Writing &

The BA in Writing + Literature emphasises practice leading to lives and careers in writing, acknowledging that everyone does not start from the same place. Voices are individual. Different writers move forward at different paces, imaginations fire as they will. The tutors on the course will equip students with the tools that they need to write, the ability to self-edit, to understand the power of the image, to develop voice, but see their real job as clearing the imaginative space in front of students, to create the room where their own work as a writer can thrive.

The art of the tutor in this field is to know when to guide and encourage and when to stand back and allow writers to engage in their own practice.

Writing is presented and practiced on the course in a broad, cross-disciplinary context. Students have the opportunity to tell stories on the page, in digital formats, as audio pieces, screenplays and as live performances. Critical abilities are honed, whether it’s reading a poem, novel or screenplay. Always students are asked to move beyond the knee-jerk like/don’t like response. They are encouraged to articulate exactly what it is that makes or doesn’t make a piece of writing sing, to flex their critical muscles and take a position.

Writing is a solitary individual endeavour but that doesn’t mean you don’t engage with the world. Writing + Literature students have travelled to festivals and readings in County Clare and theatre performances in Belfast,Dublin as well as in Sligo. They’ve read poems at the bottom of caves in Leitrim, sat in awe in Dermot Healy’s ‘chapel of salt’ in nearby Ballyconnell, and given public readings of their work in the YeatsBuilding at Hyde Bridge. Students have facilitated writing workshops for groups of local secondary students.

They have done internships with publishing houses, literary festivals, lifestyle and fashion magazines, news outlets, content and public relations agencies to name but a few.

Professionals in the publishing, media and literary world, ranging from an RTÉ radio producer, an editor, a literary agent, journalists, the ArtsCouncil literature officer, have visited our students in person and, more It is important to us that students experience the tangible end of the craft, that they submit work and engage in the increasingly vigorous sphere of Irish writing.

Writing + Literature students have been published in online poetry journals and a range of anthologies, the Cormorant and the Irish Times. They’ve read in Sligo Library’s The Word series as emerging writers with Kevin Barry, Declan Burke, Nicole Flattery among others.

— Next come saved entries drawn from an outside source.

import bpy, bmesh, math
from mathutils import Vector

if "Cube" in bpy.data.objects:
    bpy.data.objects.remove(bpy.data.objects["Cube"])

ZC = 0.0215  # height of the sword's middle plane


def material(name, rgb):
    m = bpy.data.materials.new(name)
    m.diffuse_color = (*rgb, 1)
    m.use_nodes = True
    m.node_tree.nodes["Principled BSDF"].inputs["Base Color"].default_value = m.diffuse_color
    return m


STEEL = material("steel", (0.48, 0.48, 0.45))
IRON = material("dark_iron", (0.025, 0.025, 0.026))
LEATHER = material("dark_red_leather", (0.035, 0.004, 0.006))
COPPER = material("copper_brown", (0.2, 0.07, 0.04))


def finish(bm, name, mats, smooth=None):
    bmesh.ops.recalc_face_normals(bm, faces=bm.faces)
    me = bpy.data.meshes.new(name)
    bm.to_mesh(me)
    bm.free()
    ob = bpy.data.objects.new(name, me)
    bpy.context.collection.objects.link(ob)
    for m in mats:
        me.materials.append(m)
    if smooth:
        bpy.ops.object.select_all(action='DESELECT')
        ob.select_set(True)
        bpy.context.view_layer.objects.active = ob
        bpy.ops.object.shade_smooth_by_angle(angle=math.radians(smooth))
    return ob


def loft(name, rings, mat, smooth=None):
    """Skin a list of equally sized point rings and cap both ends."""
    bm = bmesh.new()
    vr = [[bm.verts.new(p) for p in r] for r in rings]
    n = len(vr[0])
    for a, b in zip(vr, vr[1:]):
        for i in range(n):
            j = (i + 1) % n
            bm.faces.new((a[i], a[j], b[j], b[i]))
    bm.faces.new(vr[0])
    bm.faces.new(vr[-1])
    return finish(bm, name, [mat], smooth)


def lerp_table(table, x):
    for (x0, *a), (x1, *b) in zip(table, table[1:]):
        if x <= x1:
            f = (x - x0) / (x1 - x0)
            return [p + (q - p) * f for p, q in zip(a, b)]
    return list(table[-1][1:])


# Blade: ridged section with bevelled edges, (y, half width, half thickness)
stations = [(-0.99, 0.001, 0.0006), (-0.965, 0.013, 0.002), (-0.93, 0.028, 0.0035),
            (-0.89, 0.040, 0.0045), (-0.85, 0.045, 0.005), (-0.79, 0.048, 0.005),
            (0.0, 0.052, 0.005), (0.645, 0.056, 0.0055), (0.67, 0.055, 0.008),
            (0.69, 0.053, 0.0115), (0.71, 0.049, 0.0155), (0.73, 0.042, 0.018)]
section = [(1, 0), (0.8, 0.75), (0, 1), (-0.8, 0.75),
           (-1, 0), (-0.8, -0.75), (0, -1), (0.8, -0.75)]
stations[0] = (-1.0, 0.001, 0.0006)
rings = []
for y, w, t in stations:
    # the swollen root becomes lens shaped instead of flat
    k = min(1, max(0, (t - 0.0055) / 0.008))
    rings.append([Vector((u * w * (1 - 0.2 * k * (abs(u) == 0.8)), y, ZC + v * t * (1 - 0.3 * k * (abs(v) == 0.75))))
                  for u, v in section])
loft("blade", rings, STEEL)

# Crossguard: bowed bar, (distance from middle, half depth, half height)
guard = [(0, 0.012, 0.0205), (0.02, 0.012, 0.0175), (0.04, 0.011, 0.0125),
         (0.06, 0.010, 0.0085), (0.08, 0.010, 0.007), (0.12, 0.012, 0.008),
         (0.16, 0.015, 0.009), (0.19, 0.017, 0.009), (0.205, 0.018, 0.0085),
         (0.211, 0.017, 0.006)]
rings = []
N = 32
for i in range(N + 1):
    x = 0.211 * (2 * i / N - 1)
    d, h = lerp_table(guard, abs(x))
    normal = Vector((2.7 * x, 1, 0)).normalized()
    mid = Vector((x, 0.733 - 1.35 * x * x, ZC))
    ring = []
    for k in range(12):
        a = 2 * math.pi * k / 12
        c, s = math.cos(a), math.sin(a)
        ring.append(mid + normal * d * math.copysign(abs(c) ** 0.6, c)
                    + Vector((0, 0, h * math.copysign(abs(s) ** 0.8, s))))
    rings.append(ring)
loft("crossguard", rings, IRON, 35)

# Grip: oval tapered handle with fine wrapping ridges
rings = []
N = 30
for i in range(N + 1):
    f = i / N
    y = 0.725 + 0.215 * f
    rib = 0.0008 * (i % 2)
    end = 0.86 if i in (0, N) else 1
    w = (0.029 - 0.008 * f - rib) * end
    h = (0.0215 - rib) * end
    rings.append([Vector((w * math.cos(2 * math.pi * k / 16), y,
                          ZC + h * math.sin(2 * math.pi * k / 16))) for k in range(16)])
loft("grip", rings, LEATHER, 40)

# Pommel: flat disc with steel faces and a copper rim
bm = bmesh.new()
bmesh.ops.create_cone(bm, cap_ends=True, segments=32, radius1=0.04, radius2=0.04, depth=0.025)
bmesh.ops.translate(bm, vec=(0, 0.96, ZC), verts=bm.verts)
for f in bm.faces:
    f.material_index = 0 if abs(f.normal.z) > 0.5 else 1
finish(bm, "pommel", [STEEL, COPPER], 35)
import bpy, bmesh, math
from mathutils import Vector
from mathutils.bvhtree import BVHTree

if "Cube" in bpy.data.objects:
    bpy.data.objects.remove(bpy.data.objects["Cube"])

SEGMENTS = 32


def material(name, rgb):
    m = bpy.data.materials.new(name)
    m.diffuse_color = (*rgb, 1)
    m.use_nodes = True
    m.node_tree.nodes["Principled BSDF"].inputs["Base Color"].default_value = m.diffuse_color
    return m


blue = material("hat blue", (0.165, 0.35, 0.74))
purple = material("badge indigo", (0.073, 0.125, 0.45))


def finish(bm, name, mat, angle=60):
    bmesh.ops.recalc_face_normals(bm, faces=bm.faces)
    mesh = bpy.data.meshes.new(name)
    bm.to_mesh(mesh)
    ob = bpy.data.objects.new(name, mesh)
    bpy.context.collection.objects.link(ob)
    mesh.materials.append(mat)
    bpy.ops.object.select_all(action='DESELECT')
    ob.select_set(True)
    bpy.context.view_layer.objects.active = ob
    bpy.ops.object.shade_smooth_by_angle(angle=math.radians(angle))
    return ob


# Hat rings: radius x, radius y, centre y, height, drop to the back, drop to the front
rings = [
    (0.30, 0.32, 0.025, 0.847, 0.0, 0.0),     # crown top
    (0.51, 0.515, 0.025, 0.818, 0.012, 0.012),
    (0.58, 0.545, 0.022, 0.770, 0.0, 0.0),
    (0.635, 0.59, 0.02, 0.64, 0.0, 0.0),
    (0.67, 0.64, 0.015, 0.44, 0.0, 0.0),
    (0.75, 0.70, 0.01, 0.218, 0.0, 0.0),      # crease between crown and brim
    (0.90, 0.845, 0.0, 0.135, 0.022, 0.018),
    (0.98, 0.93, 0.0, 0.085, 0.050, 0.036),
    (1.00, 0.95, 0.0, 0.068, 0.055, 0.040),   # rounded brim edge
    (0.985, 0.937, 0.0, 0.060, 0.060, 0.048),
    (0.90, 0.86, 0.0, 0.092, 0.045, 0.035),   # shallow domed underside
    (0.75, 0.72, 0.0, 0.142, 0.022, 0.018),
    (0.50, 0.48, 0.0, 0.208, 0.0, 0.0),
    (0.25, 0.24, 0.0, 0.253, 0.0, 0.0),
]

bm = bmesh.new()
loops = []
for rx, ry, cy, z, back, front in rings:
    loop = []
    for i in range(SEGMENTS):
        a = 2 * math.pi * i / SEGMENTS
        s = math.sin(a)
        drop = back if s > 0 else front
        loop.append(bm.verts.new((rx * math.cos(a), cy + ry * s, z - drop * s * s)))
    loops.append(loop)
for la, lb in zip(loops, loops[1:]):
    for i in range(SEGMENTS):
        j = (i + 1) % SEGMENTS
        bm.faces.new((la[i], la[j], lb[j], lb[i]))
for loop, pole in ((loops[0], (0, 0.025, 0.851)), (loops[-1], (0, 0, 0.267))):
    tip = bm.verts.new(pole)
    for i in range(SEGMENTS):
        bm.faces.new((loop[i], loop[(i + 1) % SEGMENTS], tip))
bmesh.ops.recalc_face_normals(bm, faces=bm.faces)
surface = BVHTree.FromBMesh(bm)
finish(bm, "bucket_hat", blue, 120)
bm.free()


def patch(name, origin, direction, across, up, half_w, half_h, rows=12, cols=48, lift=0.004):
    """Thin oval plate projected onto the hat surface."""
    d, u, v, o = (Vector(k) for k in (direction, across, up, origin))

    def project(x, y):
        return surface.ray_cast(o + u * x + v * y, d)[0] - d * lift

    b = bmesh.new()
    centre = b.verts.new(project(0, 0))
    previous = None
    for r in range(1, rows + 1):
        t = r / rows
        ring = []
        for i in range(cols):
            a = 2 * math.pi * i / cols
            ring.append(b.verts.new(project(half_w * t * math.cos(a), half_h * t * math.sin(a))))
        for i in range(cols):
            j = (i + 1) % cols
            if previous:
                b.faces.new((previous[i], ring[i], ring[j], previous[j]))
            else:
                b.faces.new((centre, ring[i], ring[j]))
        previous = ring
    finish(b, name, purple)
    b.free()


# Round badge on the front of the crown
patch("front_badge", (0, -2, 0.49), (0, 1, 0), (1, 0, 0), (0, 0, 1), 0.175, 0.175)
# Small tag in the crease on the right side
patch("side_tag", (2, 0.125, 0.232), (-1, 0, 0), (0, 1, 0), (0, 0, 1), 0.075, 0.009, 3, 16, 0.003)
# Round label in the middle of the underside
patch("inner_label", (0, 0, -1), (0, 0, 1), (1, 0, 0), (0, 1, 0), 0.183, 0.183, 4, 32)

They’ve had classes with visiting writers such as Mary Costello, Molly McCloskey and Sebastian Barry. A footprint in the writing world is important and gaining that footprint is a key part of the course.